The response should be the complete listing below, unchanged.

== Records for the exercise

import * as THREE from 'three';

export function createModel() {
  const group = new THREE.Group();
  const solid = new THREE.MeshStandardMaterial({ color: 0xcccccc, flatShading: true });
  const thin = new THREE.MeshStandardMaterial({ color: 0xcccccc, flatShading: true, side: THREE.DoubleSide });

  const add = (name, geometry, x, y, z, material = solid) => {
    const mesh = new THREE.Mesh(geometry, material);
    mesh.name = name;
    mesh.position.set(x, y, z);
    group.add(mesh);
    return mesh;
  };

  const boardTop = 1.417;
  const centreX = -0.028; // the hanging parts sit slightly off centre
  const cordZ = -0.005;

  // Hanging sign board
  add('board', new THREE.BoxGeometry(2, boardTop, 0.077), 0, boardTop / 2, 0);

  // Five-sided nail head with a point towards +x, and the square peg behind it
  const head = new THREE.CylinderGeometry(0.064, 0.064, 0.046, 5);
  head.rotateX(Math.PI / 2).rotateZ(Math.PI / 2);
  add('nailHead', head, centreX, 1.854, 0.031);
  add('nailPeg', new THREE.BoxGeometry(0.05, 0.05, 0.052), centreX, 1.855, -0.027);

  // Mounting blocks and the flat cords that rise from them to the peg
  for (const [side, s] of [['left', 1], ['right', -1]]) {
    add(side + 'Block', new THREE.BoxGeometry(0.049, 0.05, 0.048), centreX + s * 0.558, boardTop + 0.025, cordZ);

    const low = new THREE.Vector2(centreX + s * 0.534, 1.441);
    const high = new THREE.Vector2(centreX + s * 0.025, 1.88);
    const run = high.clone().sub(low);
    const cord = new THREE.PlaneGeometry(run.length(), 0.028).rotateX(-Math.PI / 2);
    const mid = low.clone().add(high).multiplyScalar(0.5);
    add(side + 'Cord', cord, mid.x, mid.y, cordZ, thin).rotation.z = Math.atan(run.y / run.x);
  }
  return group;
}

====

Reply to the task
import * as THREE from 'three';

export function createModel() {
  const group = new THREE.Group();
  const solid = new THREE.MeshStandardMaterial({ color: 0xcccccc, flatShading: true });
  const thin = new THREE.MeshStandardMaterial({ color: 0xcccccc, flatShading: true, side: THREE.DoubleSide });

  const add = (name, geometry, x, y, z, material = solid) => {
    const mesh = new THREE.Mesh(geometry, material);
    mesh.name = name;
    mesh.position.set(x, y, z);
    group.add(mesh);
    return mesh;
  };

  const boardTop = 1.417;
  const centreX = -0.028; // the hanging parts sit slightly off centre
  const cordZ = -0.005;

  // Hanging sign board
  add('board', new THREE.BoxGeometry(2, boardTop, 0.077), 0, boardTop / 2, 0);

  // Five-sided nail head with a point towards +x, and the square peg behind it
  const head = new THREE.CylinderGeometry(0.064, 0.064, 0.046, 5);
  head.rotateX(Math.PI / 2).rotateZ(Math.PI / 2);
  add('nailHead', head, centreX, 1.854, 0.031);
  add('nailPeg', new THREE.BoxGeometry(0.05, 0.05, 0.052), centreX, 1.855, -0.027);

  // Mounting blocks and the flat cords that rise from them to the peg
  for (const [side, s] of [['left', 1], ['right', -1]]) {
    add(side + 'Block', new THREE.BoxGeometry(0.049, 0.05, 0.048), centreX + s * 0.558, boardTop + 0.025, cordZ);

    const low = new THREE.Vector2(centreX + s * 0.534, 1.441);
    const high = new THREE.Vector2(centreX + s * 0.025, 1.88);
    const run = high.clone().sub(low);
    const cord = new THREE.PlaneGeometry(run.length(), 0.028).rotateX(-Math.PI / 2);
    const mid = low.clone().add(high).multiplyScalar(0.5);
    add(side + 'Cord', cord, mid.x, mid.y, cordZ, thin).rotation.z = Math.atan(run.y / run.x);
  }
  return group;
}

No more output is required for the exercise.